There’s also a lot of repetition in this book. There’s lots of vibrating of veins, garage doors, skulls, and blood. But there’s more! I’ve also felt like I’ve read the same sentence possibly 3 times in this one book:
Adrenaline begins to leak into my bloodstream, and I silently pray for Isaiah to stride back into the door.
There are too many sentences involving: Bloodsteam, adrenaline, vibrate, electricity, and rush. It’s irksome and annoying to read repetition. I want to pay attention to the story instead of these repetitive sentences, but I can’t. I get that twitchy feeling.
CRAZY READER TURNS INTO EDITOR MODE. ROAR. ROAARRRR. ROAAAAAARRRRRRR!!!
I loved Echo, but I can not get on board with Rachel. I love that she’s a nerd for cars. I love that she’s an introvert. I love that she’s uncomfortable socializing and being the center of attention. What I do not like:
1. That she was late to realize that she too committed to the problems in her home. Her relationship isn’t just her mother’s fault. She never tried to show her mom the real her. She was a little late in speaking up for herself. You can’t sit back and expect things to change. You have to change them if you want them to change. If you want respect, own it. Ask for it. Don’t just sit there. Speak.
2. She jumps to conclusions. An example:
It’s a rare gift and he gave it to her. Our fight must have opened his eyes. The crash must have revealed his true feelings. And his feelings aren’t for me.
*Stares at you. Raises eyebrow. REALLY?*
3. She’s got a catatonic level of self-conscious emotions going on. If she’s not jumping to conclusions, she’s telling people that they think she’s weak. Can we be done with heroines that hate themselves? I get being a little self conscious, but this a Titanic is sinking type of self loathing. Okay, maybe it wasn’t Karina Halle type of heroine self hatred, but it was still pretty epic in proportion. Turn it way way down, McGarry. Example:
“I am not weak.”
His eyes widen. “I never said you were.”
I pull a hand through my hair and tug at the strands, hoping that I’m wrong. But I’m not. “You’re just like my brothers. You see me as fragile and stupid and as someone who can’t make her own decisions.”
*I am so done with this shit*
4. She irrationally trusts someone she barely knows without much reason. Say I’m seventeen years old and I’m drag racing. I’m yearning for the rush and danger. I’m expected to be responsible all the time at home. So I decide to have one night of danger. I don’t know much about what I’m doing. Right? I meet this hot guy with tattoos. I ask him to help me and he does. He helps me hide from the police and I help him hide from the police for illegal racing. Because he helped me and I think that because he didn’t hurt me that I can trust him. I still have the hots for him and trust him. We start to talk about cars. We start to date. What do you think? Am I smart? Have I made a mistake in trusting him even though I’ve barely known him for 3 hours? What if he wasn’t a nice guy?

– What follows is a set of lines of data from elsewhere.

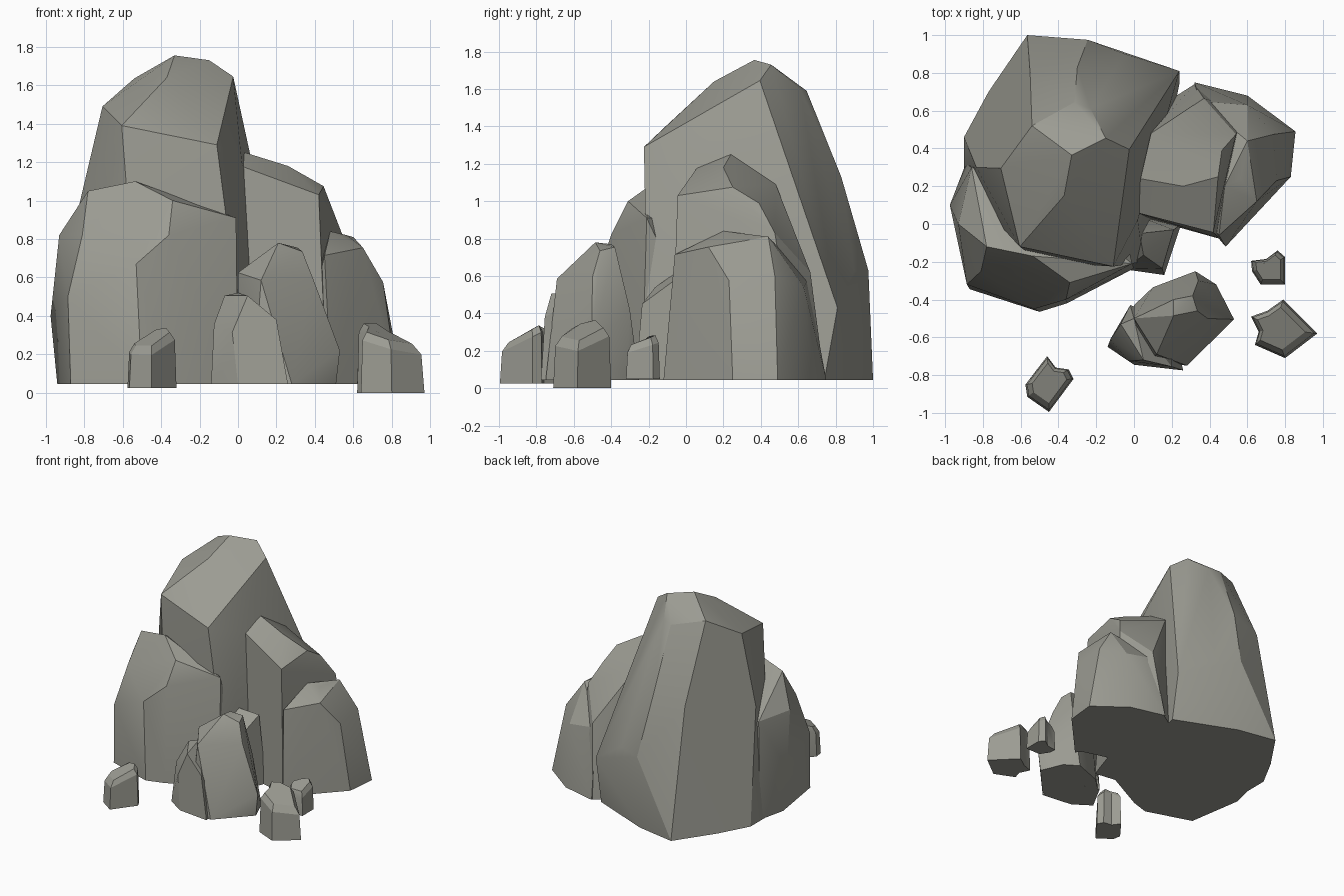
import bpy, bmesh
from math import radians

BASE = 0.045
STONE = bpy.data.materials.new("stone")
STONE.diffuse_color = (0.17, 0.17, 0.145, 1)
STONE.diffuse_color = (0.33, 0.33, 0.29, 1)


def finish(name, bm):
    bmesh.ops.recalc_face_normals(bm, faces=bm.faces[:])
    mesh = bpy.data.meshes.new(name)
    bm.to_mesh(mesh)
    bm.free()
    mesh.materials.append(STONE)
    ob = bpy.data.objects.new(name, mesh)
    bpy.context.collection.objects.link(ob)
    bpy.ops.object.select_all(action='DESELECT')
    ob.select_set(True)
    bpy.context.view_layer.objects.active = ob
    bpy.ops.object.shade_smooth_by_angle(angle=radians(24))
    return ob


def boulder(name, foot, crown):
    """Faceted convex rock: flat footprint on the ground wrapped to crown points."""
    bm = bmesh.new()
    for x, y in foot:
        bm.verts.new((x, y, BASE))
    for p in crown:
        bm.verts.new(p)
    res = bmesh.ops.convex_hull(bm, input=bm.verts[:])
    junk = [v for v in set(res["geom_interior"]) | set(res["geom_unused"])
            if isinstance(v, bmesh.types.BMVert)]
    bmesh.ops.delete(bm, geom=junk, context='VERTS')
    bmesh.ops.dissolve_limit(bm, angle_limit=radians(5), verts=bm.verts[:], edges=bm.edges[:])
    return finish(name, bm)


def pebble(name, outline, z0, peak, top, drop):
    """Notched little stone: prism whose slanted cap falls away from its peak."""
    bm = bmesh.new()
    n = len(outline)
    cx = sum(p[0] for p in outline) / n
    cy = sum(p[1] for p in outline) / n
    far = max(((x - peak[0])**2 + (y - peak[1])**2)**0.5 for x, y in outline)
    rings = []
    for scale, dip in ((1, None), (0.93, 0.03), (0.72, 0)):
        ring = []
        for x, y in outline:
            px, py = cx + (x - cx) * scale, cy + (y - cy) * scale
            d = ((px - peak[0])**2 + (py - peak[1])**2)**0.5 / far
            ring.append(bm.verts.new((px, py, z0 if dip is None else top - dip - drop * d)))
        rings.append(ring)
    bm.faces.new(rings[0])
    for lo, hi in zip(rings, rings[1:]):
        for i in range(n):
            j = (i + 1) % n
            bm.faces.new((lo[i], lo[j], hi[j], hi[i]))
    bm.faces.new(rings[-1])
    return finish(name, bm)


# Tall main rock
boulder("main_peak",
        [(-0.565, 1.0), (-0.245, 0.94), (0.24, 0.74), (0.05, -0.2),
         (-0.77, 0.70), (-0.90, 0.46), (-0.9, 0.2), (-0.5, -0.2)],
        [(-0.33, 0.365, 1.755), (-0.15, 0.455, 1.73), (-0.025, 0.395, 1.645),
         (-0.23, 0.61, 1.6), (-0.315, 0.645, 1.59), (-0.54, 0.52, 1.635),
         (-0.705, 0.295, 1.49), (-0.605, -0.12, 1.39), (-0.11, -0.225, 1.29),
         (-0.37, 0.15, 1.64), (-0.835, 0.3, 0.94), (0.24, 0.81, 0.43),
         (-0.245, 0.975, 0.63), (-0.3, 0.83, 1.13), (-0.55, 0.8, 1.05),
         (-0.05, 0.9, 0.63), (0.02, 0.02, 1.2)])

# Front left shoulder
boulder("left_shoulder",
        [(-0.87, -0.345), (-0.5, -0.465), (-0.355, -0.42), (0.0, -0.235),
         (-0.94, 0.1), (-0.89, 0.32), (-0.1, 0.2)],
        [(-0.78, -0.12, 1.05), (-0.535, -0.17, 1.10), (-0.34, -0.31, 1.0),
         (-0.36, -0.40, 0.82), (-0.53, -0.45, 0.67), (-0.81, -0.25, 0.82),
         (-0.885, -0.32, 0.5), (-0.93, 0.0, 0.82), (-0.975, 0.1, 0.4),
         (-0.86, 0.3, 0.82), (-0.01, -0.21, 0.91), (-0.4, 0.1, 0.9)])

# Right tall rock
boulder("right_tower",
        [(0.03, 0.04), (0.25, -0.01), (0.46, -0.08), (0.6, 0.6), (0.32, 0.74), (0.1, 0.6)],
        [(0.035, 0.24, 1.25), (0.26, 0.2, 1.18), (0.445, 0.25, 1.075),
         (0.015, 0.06, 1.18), (0.42, -0.045, 1.03), (0.09, 0.48, 1.09),
         (0.465, 0.39, 0.99), (0.37, 0.665, 0.62), (0.54, 0.475, 0.83)])

# Lower rock on the far right
boulder("right_shoulder",
        [(0.485, -0.12), (0.83, 0.25), (0.855, 0.49), (0.6, 0.68), (0.32, 0.75), (0.3, 0.1)],
        [(0.45, -0.06, 0.715), (0.48, 0.2, 0.84), (0.565, 0.24, 0.82),
         (0.65, 0.12, 0.755), (0.6, 0.44, 0.81), (0.755, 0.23, 0.575),
         (0.74, 0.475, 0.6), (0.6, 0.63, 0.54), (0.35, 0.65, 0.58)])

# Low wedge between the big rocks
boulder("middle_wedge",
        [(-0.05, -0.24), (0.16, -0.27), (0.25, 0.0), (0.0, 0.05)],
        [(0.05, -0.165, 0.54), (0.03, -0.05, 0.62), (0.15, -0.235, 0.45), (0.21, -0.03, 0.6)])

# Front rock and the lobe leaning on it
boulder("front_rock",
        [(0.325, -0.25), (0.435, -0.32), (0.51, -0.5), (0.28, -0.75),
         (0.08, -0.72), (0.0, -0.43), (0.1, -0.335)],
        [(0.21, -0.4, 0.77), (0.31, -0.38, 0.755), (0.335, -0.46, 0.735),
         (0.21, -0.485, 0.78), (0.0, -0.5, 0.625), (0.12, -0.69, 0.585),
         (0.39, -0.5, 0.595), (0.53, -0.505, 0.22), (0.34, -0.3, 0.42)])
boulder("front_lobe",
        [(-0.14, -0.65), (0.0, -0.745), (0.26, -0.775), (0.2, -0.5), (-0.02, -0.43)],
        [(-0.07, -0.53, 0.505), (0.0, -0.5, 0.52), (0.05, -0.72, 0.505),
         (0.2, -0.755, 0.38), (-0.125, -0.61, 0.355), (-0.03, -0.725, 0.315)])

# Loose pebbles
pebble("pebble_left",
       [(-0.46, -0.70), (-0.415, -0.76), (-0.345, -0.77), (-0.32, -0.82),
        (-0.45, -0.995), (-0.565, -0.915), (-0.575, -0.85)],
       0.025, (-0.39, -0.77), 0.35, 0.13)
pebble("pebble_front",
       [(0.62, -0.49), (0.705, -0.46), (0.79, -0.40), (0.97, -0.58),
        (0.80, -0.71), (0.64, -0.64), (0.66, -0.57)],
       0.0, (0.69, -0.5), 0.38, 0.16)
pebble("pebble_back",
       [(0.62, -0.195), (0.70, -0.185), (0.76, -0.14), (0.80, -0.175),
        (0.80, -0.32), (0.67, -0.32), (0.625, -0.25)],
       0.05, (0.73, -0.18), 0.295, 0.08)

What if instead of this sweet and sexy guy:
He’s this guy:
His name is Jeffrey Dahmer. He’s a serial killer. And I just fell in love with him.
2 Stars: I enjoyed this book. I love McGarry, but this book was too cheesy for my taste. Maybe the next one will be better.